During the debate Thursday, House Minority Whip Ed Trimmer (R-Winfield) argued against the fines and noted the work of the subcommittee. He said that there should be other ways for districts to comply. He noted that the information being asked for is public and available at school district offices.
“There are other ways to comply that are not punitive and don’t hurt the students of Kansas,” Trimmer said.
Rep. Valdenia Winn (D-Kansas City), the top Democrat on the House Education and Education Budget Committees, argued Thursday that the bill was a “reporting burden” that would place additional work on school districts at an unknown cost to comply with reporting current budget information including compensation. She said though that “everyone wants transparency.”
Lunn challenged the argument that the information was open to the public, noting the school districts that do not have the link on the homepage. He noted that districts are not placing certain financial data like employee compensation in an easy to find spot.
“The compensation is out there but you have to go to lengths to find it,” Lunn said Thursday.
Lunn said Thursday that the bill would allow teachers and the public to easily find out the salaries of district administrators and the pay differential between administrators and teachers in the state.
Lunn led 12 other lawmakers in an explanation of vote Friday pushing what they said was a transparency bill for a large part of the state budget. Much of school district funding in Kansas is provided through the state and has been a source of contentious debate over the funding formula in recent years.
“SB 188 is a transparency bill for the sake of school patrons, parents, students, taxpayers, principals, and voting citizens. They deserve easy accessible and easily understood information about how their school districts are allocating public dollars,”
The idea of school districts providing budget information online has been mentioned in other states. Earlier this week, Rhode Island Gov. Gina Raimondo (D) called for school districts in the Ocean State to do so as part of her State of the State Address.
Trabert pointed to a recent KPI review of 40 school districts around the state, saying that the report showed only five in full compliance with the law and another 23 where the information is contained behind a homepage link which Trabert said is for “generic budget information”.
The bill was opposed by the Kansas Association of School Boards, which opposed the $1,000 a day fine, and the Kansas National Education Association. KNEA spokesman Marcus Baltzell told The Celock Report that the association found the bill duplicative to the current law and said the information is public. He noted that the bill was pushed by KPI, who has long been opposite KNEA on education issues in the state.

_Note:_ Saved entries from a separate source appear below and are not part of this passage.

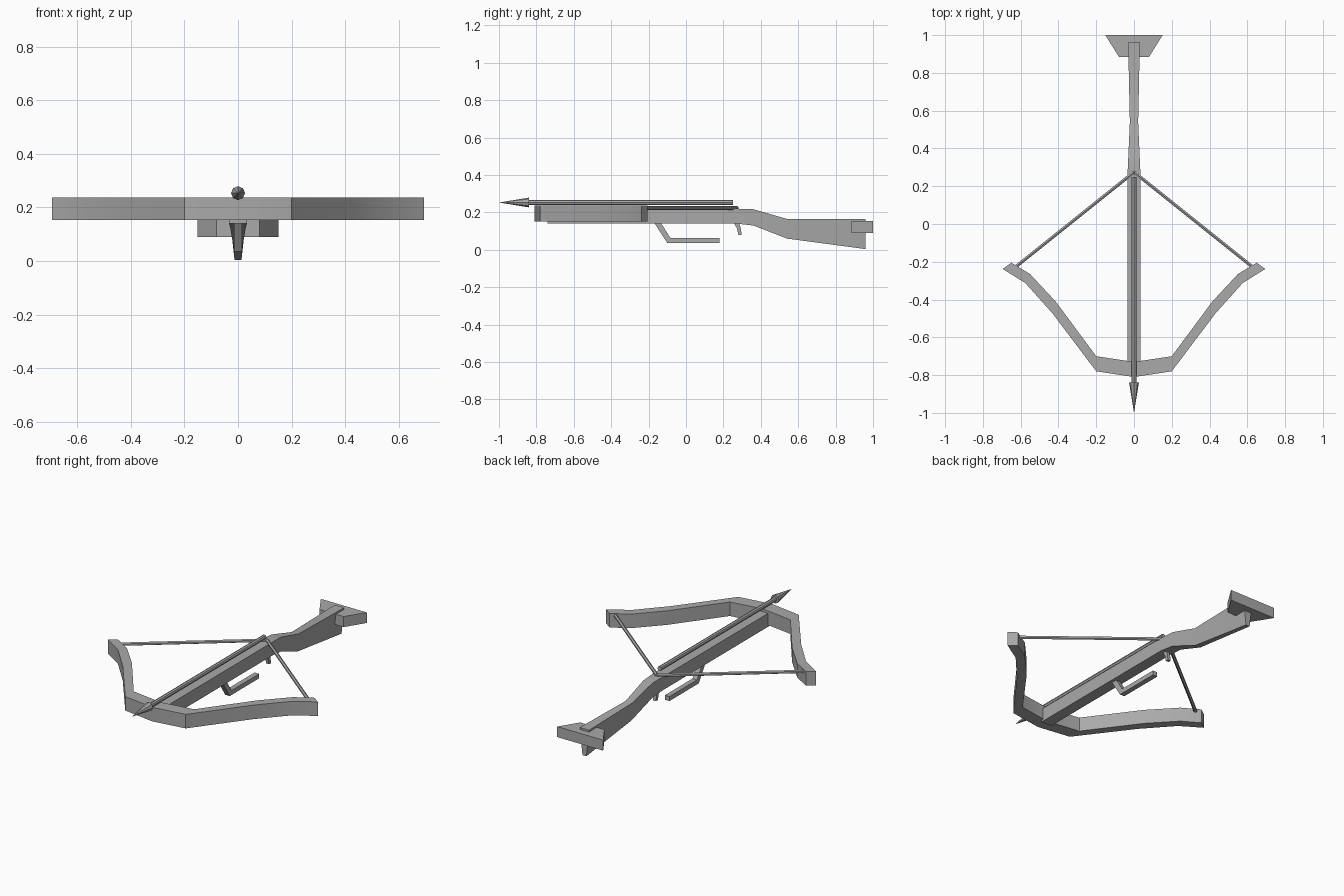
import bpy, bmesh, math
from mathutils import Vector

if "Cube" in bpy.data.objects:
    bpy.data.objects.remove(bpy.data.objects["Cube"])

grey = bpy.data.materials.new("grey")
grey.diffuse_color = (0.4, 0.4, 0.4, 1)
grey.use_nodes = True
grey.node_tree.nodes["Principled BSDF"].inputs["Base Color"].default_value = grey.diffuse_color


def finish(name, bm, smooth=False):
    bmesh.ops.recalc_face_normals(bm, faces=bm.faces)
    mesh = bpy.data.meshes.new(name)
    bm.to_mesh(mesh)
    bm.free()
    mesh.materials.append(grey)
    obj = bpy.data.objects.new(name, mesh)
    bpy.context.collection.objects.link(obj)
    if smooth:
        bpy.ops.object.select_all(action='DESELECT')
        obj.select_set(True)
        bpy.context.view_layer.objects.active = obj
        bpy.ops.object.shade_smooth_by_angle(angle=math.radians(30))
    return obj


def loft(name, rings, smooth=False):
    """Skin a list of equal-length point rings and cap both ends."""
    bm = bmesh.new()
    rows = [[bm.verts.new(p) for p in ring] for ring in rings]
    n = len(rows[0])
    for a, b in zip(rows, rows[1:]):
        for i in range(n):
            j = (i + 1) % n
            bm.faces.new((a[i], a[j], b[j], b[i]))
    bm.faces.new(rows[0])
    bm.faces.new(rows[-1])
    return finish(name, bm, smooth)


def side_plate(name, profile, half):
    """Extrude a (y, z) outline across x."""
    return loft(name, [[(x, y, z) for y, z in profile] for x in (-half, half)])


def rod(name, a, b, r1, r2, sides=8):
    a, b = Vector(a), Vector(b)
    bm = bmesh.new()
    bmesh.ops.create_cone(bm, cap_ends=True, segments=sides, radius1=r1,
                          radius2=r2, depth=(b - a).length)
    rot = (b - a).to_track_quat('Z', 'Y')
    for v in bm.verts:
        v.co = rot @ v.co + (a + b) / 2
    return finish(name, bm)


# Stock: y, bottom z, top z, top half width, bottom half width
stock = [(-0.74, 0.14, 0.22, 0.034, 0.034), (0.27, 0.14, 0.22, 0.034, 0.034),
         (0.36, 0.13, 0.217, 0.03, 0.03), (0.54, 0.06, 0.165, 0.022, 0.018),
         (0.96, 0.004, 0.165, 0.031, 0.013)]
loft("stock", [[(-t, y, zt), (t, y, zt), (b, y, zb), (-b, y, zb)]
               for y, zb, zt, t, b in stock], smooth=True)

# Shoulder rest across the butt
rest = [(-0.152, 1.0), (0.152, 1.0), (0.08, 0.885), (-0.08, 0.885)]
loft("shoulder_rest", [[(x, y, z) for x, y in rest] for z in (0.09, 0.153)])

# Bow limbs: outer and inner outline points of one half, mirrored
outer = [(0, -0.81), (0.2, -0.78), (0.43, -0.475), (0.575, -0.313), (0.695, -0.238)]
inner = [(0, -0.73), (0.2, -0.70), (0.415, -0.41), (0.55, -0.265), (0.65, -0.205)]
pairs = list(zip(outer, inner))
pairs = [((-o[0], o[1]), (-i[0], i[1])) for o, i in reversed(pairs[1:])] + pairs
loft("bow", [[(*o, 0.152), (*i, 0.152), (*i, 0.236), (*o, 0.236)]
             for o, i in pairs], smooth=True)

# Drawn string
for side, s in (("left", -1), ("right", 1)):
    rod(f"string_{side}", (s * 0.625, -0.225, 0.223), (0, 0.275, 0.223), 0.01, 0.01, 6)

# Bolt with pointed head
rod("bolt_shaft", (0, 0.25, 0.253), (0, -0.85, 0.253), 0.0135, 0.0135)
rod("bolt_head", (0, -0.84, 0.253), (0, -1.0, 0.253), 0.026, 0.0)

# Lever and trigger under the stock
side_plate("lever", [(-0.17, 0.145), (-0.1, 0.036), (0.178, 0.036), (0.178, 0.063),
                     (-0.083, 0.063), (-0.135, 0.145)], 0.015)
side_plate("trigger", [(0.255, 0.145), (0.272, 0.115), (0.28, 0.08), (0.298, 0.08),
                       (0.292, 0.12), (0.282, 0.145)], 0.01)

“It’s another bill that is unnecessary and we have a good history of that in Kansas,” Baltzell said.
Trabert said the bill is needed and questioned why people would oppose the fine. He noted the fine was put into place to be a way to require districts to comply with the law. He compared it to the sanctions a person would receive for not following the law and said government should not get a pass.
Trabert said that he hopes Friday’s vote “isn’t the end of it” for the bill. He took aim at opponents of the measure, saying that they do not want to see the financial information published online.
“It is hard to imagine why a school district wouldn’t simply comply. It is simple, it is a PDF report,” Trabert said. “Why would you not do that? Why would legislators vote against transparency?”